December 26, 1905 – 55 Gallon Drum Design Patented
(found here: https://en.wikipedia.org/wiki/Nellie_Bly)
Nellie Bly, owner of the Ironclad Manufacturing Company and holder of the 55 gallon drum patent, was a journalist before she was an industrialist. Here she is pictured preparing for her round-the-world trip, which she completed in 72 days.
A man by the name of Henry Wehrhan, who was working for Ironclad Manufacturing Company, applied for a couseveral patents of steel barrels, replacing the then industry-standard wooden barrels of the day. These patents would eventually go on to be developed into the modern 55-gallon steel drum.
Ironclad Manufacturing was owned by the famous Nellie Bly, an independent woman who had worked as a journalist for many years. Ten years earlier she had married the founder of Ironclad, Robert Seaman. And when Seaman passed away in 1904, he left Bly as president of the company, making her the official holder of the 55 gallon drum patent.

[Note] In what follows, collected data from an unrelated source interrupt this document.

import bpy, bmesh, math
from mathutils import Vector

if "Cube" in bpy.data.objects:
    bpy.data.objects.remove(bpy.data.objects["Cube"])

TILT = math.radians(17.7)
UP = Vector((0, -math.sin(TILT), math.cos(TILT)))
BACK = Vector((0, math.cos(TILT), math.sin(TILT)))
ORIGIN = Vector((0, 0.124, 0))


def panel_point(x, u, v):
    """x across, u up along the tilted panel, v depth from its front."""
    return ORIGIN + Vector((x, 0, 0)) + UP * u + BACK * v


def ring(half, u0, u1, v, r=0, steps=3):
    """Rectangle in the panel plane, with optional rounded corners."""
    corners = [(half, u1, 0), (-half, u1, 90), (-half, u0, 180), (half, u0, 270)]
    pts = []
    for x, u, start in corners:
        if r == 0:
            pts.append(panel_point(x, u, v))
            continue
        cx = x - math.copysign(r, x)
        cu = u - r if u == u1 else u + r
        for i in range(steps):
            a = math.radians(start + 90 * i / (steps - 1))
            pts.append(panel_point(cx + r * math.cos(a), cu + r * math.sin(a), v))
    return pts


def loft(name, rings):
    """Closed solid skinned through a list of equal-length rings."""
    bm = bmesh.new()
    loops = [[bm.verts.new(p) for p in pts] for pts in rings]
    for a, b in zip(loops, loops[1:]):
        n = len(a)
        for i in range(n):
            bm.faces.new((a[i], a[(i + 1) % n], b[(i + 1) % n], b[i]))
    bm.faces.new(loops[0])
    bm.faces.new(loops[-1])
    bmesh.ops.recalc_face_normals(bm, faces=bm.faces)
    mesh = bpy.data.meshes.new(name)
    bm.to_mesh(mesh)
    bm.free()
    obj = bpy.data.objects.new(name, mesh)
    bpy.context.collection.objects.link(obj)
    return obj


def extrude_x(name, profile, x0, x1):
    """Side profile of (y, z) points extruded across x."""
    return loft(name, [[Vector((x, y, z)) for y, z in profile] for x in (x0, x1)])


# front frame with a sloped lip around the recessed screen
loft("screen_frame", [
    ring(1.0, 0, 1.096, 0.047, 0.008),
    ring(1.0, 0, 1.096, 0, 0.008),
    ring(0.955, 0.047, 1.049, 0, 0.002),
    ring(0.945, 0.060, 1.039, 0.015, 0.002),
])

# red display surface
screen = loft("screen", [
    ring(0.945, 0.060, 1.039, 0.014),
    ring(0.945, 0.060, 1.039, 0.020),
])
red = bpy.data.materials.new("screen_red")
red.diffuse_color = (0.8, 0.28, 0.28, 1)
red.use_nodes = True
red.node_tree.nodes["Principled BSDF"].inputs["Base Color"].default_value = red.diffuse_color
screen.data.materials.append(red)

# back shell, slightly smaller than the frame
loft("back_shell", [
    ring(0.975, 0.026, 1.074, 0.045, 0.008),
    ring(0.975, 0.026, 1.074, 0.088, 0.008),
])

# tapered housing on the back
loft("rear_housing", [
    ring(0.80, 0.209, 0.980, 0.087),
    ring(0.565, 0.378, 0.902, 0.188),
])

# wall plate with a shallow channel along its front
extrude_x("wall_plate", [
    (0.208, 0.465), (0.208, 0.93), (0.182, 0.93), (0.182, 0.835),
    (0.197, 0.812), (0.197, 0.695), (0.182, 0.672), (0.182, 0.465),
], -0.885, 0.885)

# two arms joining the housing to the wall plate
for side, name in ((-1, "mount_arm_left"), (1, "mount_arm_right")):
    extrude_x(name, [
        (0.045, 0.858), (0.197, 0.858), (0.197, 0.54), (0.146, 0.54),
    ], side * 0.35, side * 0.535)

(found here: http://www.skolnik.com/blog/nellie-bly-woman-of-steel-3/)
The patent for the steel barrel Wehrhan designed.
The steel drum Wehrhan designed was simple to manufacture and included flanged hoops for additional strength, bringing a great deal of promise to Bly’s newly acquired company.

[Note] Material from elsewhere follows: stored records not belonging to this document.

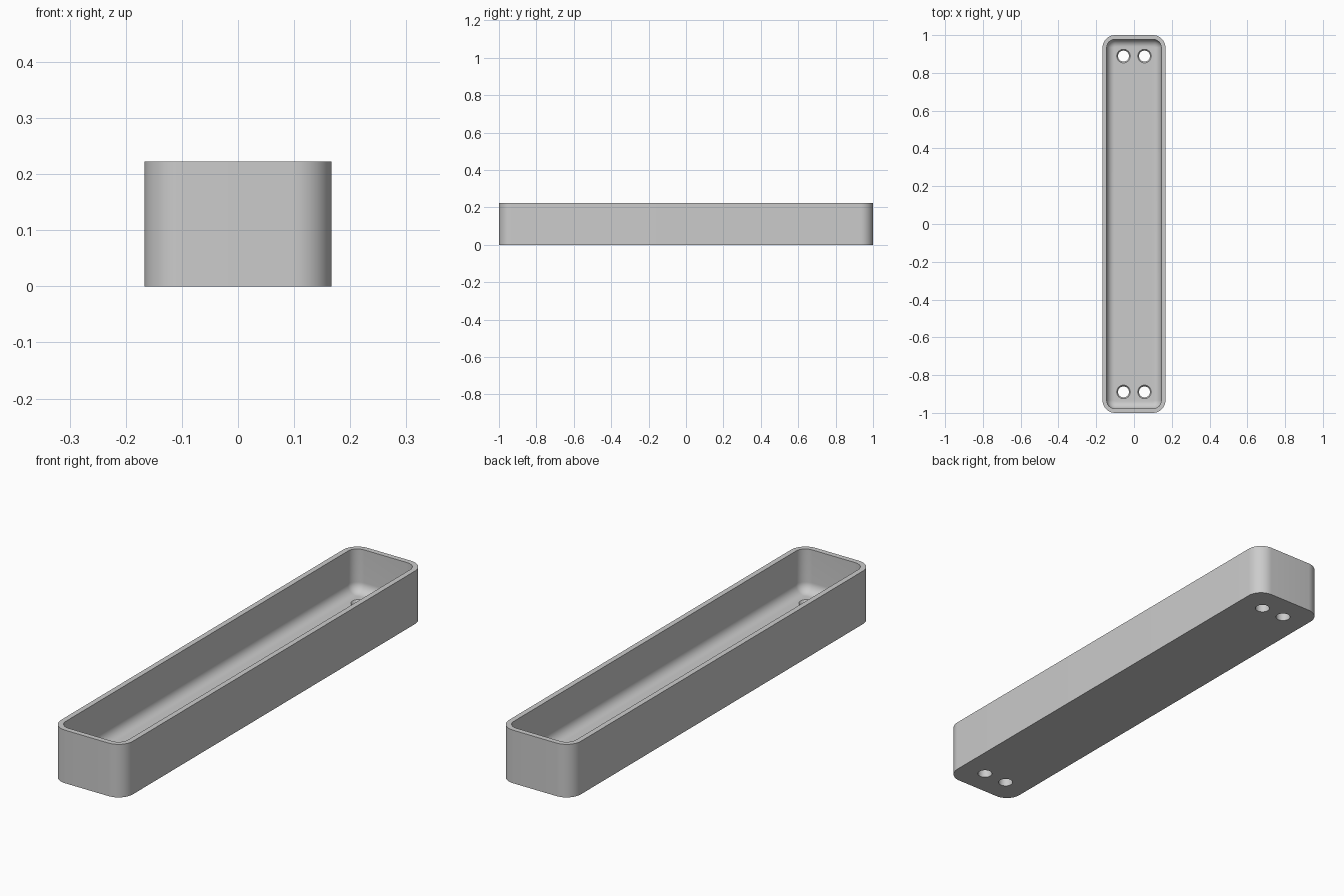
import bpy, bmesh
from math import sin, cos, pi, radians

cube = bpy.data.objects.get("Cube")
if cube:
    bpy.data.objects.remove(cube)

HALF_X, HALF_Y, HEIGHT = 0.1667, 1.0, 0.2222
CORNER, WALL, FLOOR, FILLET = 0.0667, 0.0222, 0.0444, 0.04
STEPS = 12

grey = bpy.data.materials.new("plain grey")
grey.use_nodes = True
colour = (0.6, 0.6, 0.6, 1)
grey.diffuse_color = colour
grey.node_tree.nodes["Principled BSDF"].inputs["Base Color"].default_value = colour


def make_object(name, bm):
    bmesh.ops.recalc_face_normals(bm, faces=bm.faces)
    mesh = bpy.data.meshes.new(name)
    bm.to_mesh(mesh)
    bm.free()
    mesh.materials.append(grey)
    obj = bpy.data.objects.new(name, mesh)
    bpy.context.collection.objects.link(obj)
    return obj


def loft(bm, rings):
    """Skin a stack of equal vertex rings and cap both ends."""
    for a, b in zip(rings, rings[1:]):
        for i in range(len(a)):
            j = (i + 1) % len(a)
            bm.faces.new((a[i], a[j], b[j], b[i]))
    bm.faces.new(rings[0])
    bm.faces.new(rings[-1])


def rounded_ring(bm, inset, z):
    """Rounded rectangle, moved inward from the outer outline."""
    r = CORNER - inset
    verts = []
    for q, (sx, sy) in enumerate([(1, 1), (-1, 1), (-1, -1), (1, -1)]):
        for k in range(STEPS + 1):
            a = (q + k / STEPS) * pi / 2
            verts.append(bm.verts.new((sx * (HALF_X - CORNER) + r * cos(a),
                                       sy * (HALF_Y - CORNER) + r * sin(a), z)))
    return verts


# Tray: outer wall, rim, inner wall, then a rounded cove down to the floor
bm = bmesh.new()
sections = [(0, 0), (0, HEIGHT), (WALL, HEIGHT)]
for k in range(STEPS + 1):
    a = k / STEPS * pi / 2
    sections.append((WALL + FILLET * (1 - cos(a)), FLOOR + FILLET * (1 - sin(a))))
loft(bm, [rounded_ring(bm, inset, z) for inset, z in sections])
tray = make_object("tray", bm)

# Screw holes: two at each end, slightly widened at the floor
bm = bmesh.new()
for x in (-0.0556, 0.0556):
    for y in (-0.889, 0.889):
        rings = []
        for r, z in [(0.029, -0.02), (0.029, 0.036), (0.036, FLOOR), (0.036, 0.06)]:
            rings.append([bm.verts.new((x + r * cos(i * pi / 16), y + r * sin(i * pi / 16), z))
                          for i in range(32)])
        loft(bm, rings)
cutter = make_object("hole_cutter", bm)

cut = tray.modifiers.new("screw holes", 'BOOLEAN')
cut.operation = 'DIFFERENCE'
cut.solver = 'EXACT'
cut.object = cutter
bpy.ops.object.select_all(action='DESELECT')
tray.select_set(True)
bpy.context.view_layer.objects.active = tray
bpy.ops.object.modifier_apply(modifier=cut.name)
bpy.data.objects.remove(cutter)
bpy.ops.object.shade_smooth_by_angle(angle=radians(30))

Unfortunately, the company would go bankrupt due to embezzlement by a factory manager and Bly would ultimately return to journalism.
December 28, 1930 – Well Reveals True Size of East Texas Oilfield
The Lathrop No. 1 Well, seen here, was drilled 15 miles north of the Lou Della Crim No. 1 Well, confirming that the East Texas oilfield was larger than most had believed.
When J. Malcolm Crim completed the Lou Della Crim No. 1 Well, which he named for his mother, he had no idea that the well would unveil more than just oil. The resulting gusher proved that the East Texas oilfield is much larger than was previously believed.
Geologists had claimed that it was unlikely that anyone would find oil in the area around Kilgore, Texas. However, Malcolm Crim still drilled on the land belonging to his mother, ignoring their predictions. There are a few myths surrounding his motivations for drilling, but no matter what the reason, he proved to be correct when he struck oil. The well produced tens of thousands of barrels a day, and confirmed the massive size of the East Texas oilfield.
Other successful wells would continue to showcase the size of the oilfield, which would eventually be determined to be nearly 500 square miles in size.
December 30, 1854 – First Petroleum Company In US Opens
(found here: http://www.enopetroleum.com/earlyoilpennsylvania.html)
A stock certificate for the Pennsylvania Rock Oil Company.
In 1854, George Bissell and six other men formed the Pennsylvania Rock Oil Company, the first business organized to drill for and sell oil in the United States. Openedin Albany, New York, the company initially had difficulty attracting investors.
The brand underwent a massive reorganization, before the original owners lost control of the business in the stock panic of 1857. It was eventually purchased by Robert Townsend who incorporated it as part of the Seneca Oil Company.
It was Townsend and Seneca Oil that hired Edwin L. Drake whose oil strike in Venango County Pennsylvania would become known as the first commercial oil well in the United States.
December 31, 1954 – 4-Mile Deep Dry Hole Sets Depth Record
The Ohio Oil Company would later buy Transcontinental Oil, including the Marathon brand, and its distinctive Greek runner logo.
In 1954, the Ohio Oil Company drilled a hole that would go on to set a depth record. The hole was located in Kern County, California, in the San Joaquin Valley, and was over 4 miles deep. Technological advances allowed drilling to that depth, though the technology of the time did not prove quite up to the challenge. The drill became stuck at the bottom and had to be fished out of the hole. Despite the depth of the hole, no oil was discovered.
A well that was nearly as deep, also located in Kern County, was eventually drilled by the Richfield Oil Corporation. However, it was short of the record by about 4,000 ft. Wells of that depth cost over half a million dollars to complete, yet despite the cost, over 600 wells were drilled in California that year alone.